(Information begins)

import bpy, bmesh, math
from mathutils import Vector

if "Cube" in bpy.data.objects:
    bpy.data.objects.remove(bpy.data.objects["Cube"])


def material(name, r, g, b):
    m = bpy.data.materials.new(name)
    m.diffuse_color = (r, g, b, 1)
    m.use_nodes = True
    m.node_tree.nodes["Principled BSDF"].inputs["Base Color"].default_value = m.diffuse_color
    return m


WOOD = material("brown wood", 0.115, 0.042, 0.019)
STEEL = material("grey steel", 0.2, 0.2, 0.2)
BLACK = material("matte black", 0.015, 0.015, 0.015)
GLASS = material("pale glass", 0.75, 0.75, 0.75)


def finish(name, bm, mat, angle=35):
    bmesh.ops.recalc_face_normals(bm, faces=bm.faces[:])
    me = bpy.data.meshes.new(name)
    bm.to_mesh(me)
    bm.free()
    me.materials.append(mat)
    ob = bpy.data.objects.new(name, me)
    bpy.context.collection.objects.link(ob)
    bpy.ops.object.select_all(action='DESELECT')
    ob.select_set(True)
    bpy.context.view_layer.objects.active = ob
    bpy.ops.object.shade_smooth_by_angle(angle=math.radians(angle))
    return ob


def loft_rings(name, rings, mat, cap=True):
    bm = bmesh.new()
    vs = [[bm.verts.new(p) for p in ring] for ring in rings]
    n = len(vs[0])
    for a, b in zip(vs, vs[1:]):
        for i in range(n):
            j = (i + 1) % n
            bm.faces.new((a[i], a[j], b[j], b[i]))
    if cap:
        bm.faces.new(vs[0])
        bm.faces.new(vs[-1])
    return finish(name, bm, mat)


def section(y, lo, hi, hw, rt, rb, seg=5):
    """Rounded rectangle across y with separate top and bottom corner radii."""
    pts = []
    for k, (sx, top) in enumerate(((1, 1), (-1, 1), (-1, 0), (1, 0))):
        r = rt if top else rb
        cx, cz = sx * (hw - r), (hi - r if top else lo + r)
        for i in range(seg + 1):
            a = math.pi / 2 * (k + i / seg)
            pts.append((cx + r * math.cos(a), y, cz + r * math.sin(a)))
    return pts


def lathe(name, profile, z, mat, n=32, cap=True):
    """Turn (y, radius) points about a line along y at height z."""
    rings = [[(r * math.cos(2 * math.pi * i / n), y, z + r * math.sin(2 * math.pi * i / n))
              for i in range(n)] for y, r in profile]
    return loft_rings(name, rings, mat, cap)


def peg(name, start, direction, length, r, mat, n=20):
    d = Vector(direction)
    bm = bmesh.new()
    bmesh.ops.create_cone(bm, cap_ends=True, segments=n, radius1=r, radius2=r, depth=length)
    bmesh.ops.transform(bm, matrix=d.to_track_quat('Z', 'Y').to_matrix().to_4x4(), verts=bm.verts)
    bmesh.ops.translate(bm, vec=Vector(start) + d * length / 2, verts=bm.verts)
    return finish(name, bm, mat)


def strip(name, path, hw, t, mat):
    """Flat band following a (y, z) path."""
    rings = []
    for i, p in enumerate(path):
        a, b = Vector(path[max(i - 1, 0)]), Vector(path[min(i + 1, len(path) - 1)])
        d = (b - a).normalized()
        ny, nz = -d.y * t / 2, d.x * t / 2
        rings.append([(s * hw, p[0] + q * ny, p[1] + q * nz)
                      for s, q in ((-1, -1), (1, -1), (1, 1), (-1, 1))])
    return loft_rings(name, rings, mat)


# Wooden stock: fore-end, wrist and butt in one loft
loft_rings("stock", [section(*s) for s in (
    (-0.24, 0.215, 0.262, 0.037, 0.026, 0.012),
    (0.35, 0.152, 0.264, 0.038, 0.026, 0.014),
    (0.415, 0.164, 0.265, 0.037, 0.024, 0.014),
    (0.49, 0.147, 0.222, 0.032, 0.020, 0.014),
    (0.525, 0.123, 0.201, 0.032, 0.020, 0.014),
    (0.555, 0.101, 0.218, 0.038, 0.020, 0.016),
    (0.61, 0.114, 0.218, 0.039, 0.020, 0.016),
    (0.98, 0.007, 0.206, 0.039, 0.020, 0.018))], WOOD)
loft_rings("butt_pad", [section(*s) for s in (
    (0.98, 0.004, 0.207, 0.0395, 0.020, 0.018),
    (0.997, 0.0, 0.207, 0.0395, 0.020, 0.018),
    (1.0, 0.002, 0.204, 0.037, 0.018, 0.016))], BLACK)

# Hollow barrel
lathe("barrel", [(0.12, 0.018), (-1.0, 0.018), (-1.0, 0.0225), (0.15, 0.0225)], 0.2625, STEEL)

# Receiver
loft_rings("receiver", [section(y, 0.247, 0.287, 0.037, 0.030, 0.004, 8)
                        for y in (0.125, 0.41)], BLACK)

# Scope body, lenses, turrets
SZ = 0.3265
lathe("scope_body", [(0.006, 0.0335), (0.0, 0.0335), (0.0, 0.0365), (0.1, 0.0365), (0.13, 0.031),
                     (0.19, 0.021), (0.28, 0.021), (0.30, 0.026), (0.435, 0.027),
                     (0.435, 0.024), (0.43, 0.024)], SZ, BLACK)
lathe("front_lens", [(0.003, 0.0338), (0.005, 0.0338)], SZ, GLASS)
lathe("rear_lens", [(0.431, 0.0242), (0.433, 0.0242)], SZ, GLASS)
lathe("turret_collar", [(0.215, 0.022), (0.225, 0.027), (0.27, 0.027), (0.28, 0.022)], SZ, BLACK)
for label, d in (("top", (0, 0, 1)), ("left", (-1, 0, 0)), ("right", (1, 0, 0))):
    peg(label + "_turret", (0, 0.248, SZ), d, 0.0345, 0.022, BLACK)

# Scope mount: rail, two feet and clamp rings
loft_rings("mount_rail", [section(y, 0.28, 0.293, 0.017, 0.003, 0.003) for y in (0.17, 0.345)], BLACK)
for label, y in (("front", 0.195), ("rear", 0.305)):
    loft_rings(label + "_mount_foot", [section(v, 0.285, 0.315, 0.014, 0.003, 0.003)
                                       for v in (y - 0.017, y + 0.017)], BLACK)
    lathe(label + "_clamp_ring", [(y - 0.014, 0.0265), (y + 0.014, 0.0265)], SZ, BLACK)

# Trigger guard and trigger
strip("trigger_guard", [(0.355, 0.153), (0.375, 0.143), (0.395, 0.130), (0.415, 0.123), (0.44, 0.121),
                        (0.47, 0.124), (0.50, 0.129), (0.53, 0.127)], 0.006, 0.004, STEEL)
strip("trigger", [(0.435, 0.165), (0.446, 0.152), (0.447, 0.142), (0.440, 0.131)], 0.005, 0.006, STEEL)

(Information ends)

**To do**: Your task is to return all of the material exactly.

**Task response**:
import bpy, bmesh, math
from mathutils import Vector

if "Cube" in bpy.data.objects:
    bpy.data.objects.remove(bpy.data.objects["Cube"])


def material(name, r, g, b):
    m = bpy.data.materials.new(name)
    m.diffuse_color = (r, g, b, 1)
    m.use_nodes = True
    m.node_tree.nodes["Principled BSDF"].inputs["Base Color"].default_value = m.diffuse_color
    return m


WOOD = material("brown wood", 0.115, 0.042, 0.019)
STEEL = material("grey steel", 0.2, 0.2, 0.2)
BLACK = material("matte black", 0.015, 0.015, 0.015)
GLASS = material("pale glass", 0.75, 0.75, 0.75)


def finish(name, bm, mat, angle=35):
    bmesh.ops.recalc_face_normals(bm, faces=bm.faces[:])
    me = bpy.data.meshes.new(name)
    bm.to_mesh(me)
    bm.free()
    me.materials.append(mat)
    ob = bpy.data.objects.new(name, me)
    bpy.context.collection.objects.link(ob)
    bpy.ops.object.select_all(action='DESELECT')
    ob.select_set(True)
    bpy.context.view_layer.objects.active = ob
    bpy.ops.object.shade_smooth_by_angle(angle=math.radians(angle))
    return ob


def loft_rings(name, rings, mat, cap=True):
    bm = bmesh.new()
    vs = [[bm.verts.new(p) for p in ring] for ring in rings]
    n = len(vs[0])
    for a, b in zip(vs, vs[1:]):
        for i in range(n):
            j = (i + 1) % n
            bm.faces.new((a[i], a[j], b[j], b[i]))
    if cap:
        bm.faces.new(vs[0])
        bm.faces.new(vs[-1])
    return finish(name, bm, mat)


def section(y, lo, hi, hw, rt, rb, seg=5):
    """Rounded rectangle across y with separate top and bottom corner radii."""
    pts = []
    for k, (sx, top) in enumerate(((1, 1), (-1, 1), (-1, 0), (1, 0))):
        r = rt if top else rb
        cx, cz = sx * (hw - r), (hi - r if top else lo + r)
        for i in range(seg + 1):
            a = math.pi / 2 * (k + i / seg)
            pts.append((cx + r * math.cos(a), y, cz + r * math.sin(a)))
    return pts


def lathe(name, profile, z, mat, n=32, cap=True):
    """Turn (y, radius) points about a line along y at height z."""
    rings = [[(r * math.cos(2 * math.pi * i / n), y, z + r * math.sin(2 * math.pi * i / n))
              for i in range(n)] for y, r in profile]
    return loft_rings(name, rings, mat, cap)


def peg(name, start, direction, length, r, mat, n=20):
    d = Vector(direction)
    bm = bmesh.new()
    bmesh.ops.create_cone(bm, cap_ends=True, segments=n, radius1=r, radius2=r, depth=length)
    bmesh.ops.transform(bm, matrix=d.to_track_quat('Z', 'Y').to_matrix().to_4x4(), verts=bm.verts)
    bmesh.ops.translate(bm, vec=Vector(start) + d * length / 2, verts=bm.verts)
    return finish(name, bm, mat)


def strip(name, path, hw, t, mat):
    """Flat band following a (y, z) path."""
    rings = []
    for i, p in enumerate(path):
        a, b = Vector(path[max(i - 1, 0)]), Vector(path[min(i + 1, len(path) - 1)])
        d = (b - a).normalized()
        ny, nz = -d.y * t / 2, d.x * t / 2
        rings.append([(s * hw, p[0] + q * ny, p[1] + q * nz)
                      for s, q in ((-1, -1), (1, -1), (1, 1), (-1, 1))])
    return loft_rings(name, rings, mat)


# Wooden stock: fore-end, wrist and butt in one loft
loft_rings("stock", [section(*s) for s in (
    (-0.24, 0.215, 0.262, 0.037, 0.026, 0.012),
    (0.35, 0.152, 0.264, 0.038, 0.026, 0.014),
    (0.415, 0.164, 0.265, 0.037, 0.024, 0.014),
    (0.49, 0.147, 0.222, 0.032, 0.020, 0.014),
    (0.525, 0.123, 0.201, 0.032, 0.020, 0.014),
    (0.555, 0.101, 0.218, 0.038, 0.020, 0.016),
    (0.61, 0.114, 0.218, 0.039, 0.020, 0.016),
    (0.98, 0.007, 0.206, 0.039, 0.020, 0.018))], WOOD)
loft_rings("butt_pad", [section(*s) for s in (
    (0.98, 0.004, 0.207, 0.0395, 0.020, 0.018),
    (0.997, 0.0, 0.207, 0.0395, 0.020, 0.018),
    (1.0, 0.002, 0.204, 0.037, 0.018, 0.016))], BLACK)

# Hollow barrel
lathe("barrel", [(0.12, 0.018), (-1.0, 0.018), (-1.0, 0.0225), (0.15, 0.0225)], 0.2625, STEEL)

# Receiver
loft_rings("receiver", [section(y, 0.247, 0.287, 0.037, 0.030, 0.004, 8)
                        for y in (0.125, 0.41)], BLACK)

# Scope body, lenses, turrets
SZ = 0.3265
lathe("scope_body", [(0.006, 0.0335), (0.0, 0.0335), (0.0, 0.0365), (0.1, 0.0365), (0.13, 0.031),
                     (0.19, 0.021), (0.28, 0.021), (0.30, 0.026), (0.435, 0.027),
                     (0.435, 0.024), (0.43, 0.024)], SZ, BLACK)
lathe("front_lens", [(0.003, 0.0338), (0.005, 0.0338)], SZ, GLASS)
lathe("rear_lens", [(0.431, 0.0242), (0.433, 0.0242)], SZ, GLASS)
lathe("turret_collar", [(0.215, 0.022), (0.225, 0.027), (0.27, 0.027), (0.28, 0.022)], SZ, BLACK)
for label, d in (("top", (0, 0, 1)), ("left", (-1, 0, 0)), ("right", (1, 0, 0))):
    peg(label + "_turret", (0, 0.248, SZ), d, 0.0345, 0.022, BLACK)

# Scope mount: rail, two feet and clamp rings
loft_rings("mount_rail", [section(y, 0.28, 0.293, 0.017, 0.003, 0.003) for y in (0.17, 0.345)], BLACK)
for label, y in (("front", 0.195), ("rear", 0.305)):
    loft_rings(label + "_mount_foot", [section(v, 0.285, 0.315, 0.014, 0.003, 0.003)
                                       for v in (y - 0.017, y + 0.017)], BLACK)
    lathe(label + "_clamp_ring", [(y - 0.014, 0.0265), (y + 0.014, 0.0265)], SZ, BLACK)

# Trigger guard and trigger
strip("trigger_guard", [(0.355, 0.153), (0.375, 0.143), (0.395, 0.130), (0.415, 0.123), (0.44, 0.121),
                        (0.47, 0.124), (0.50, 0.129), (0.53, 0.127)], 0.006, 0.004, STEEL)
strip("trigger", [(0.435, 0.165), (0.446, 0.152), (0.447, 0.142), (0.440, 0.131)], 0.005, 0.006, STEEL)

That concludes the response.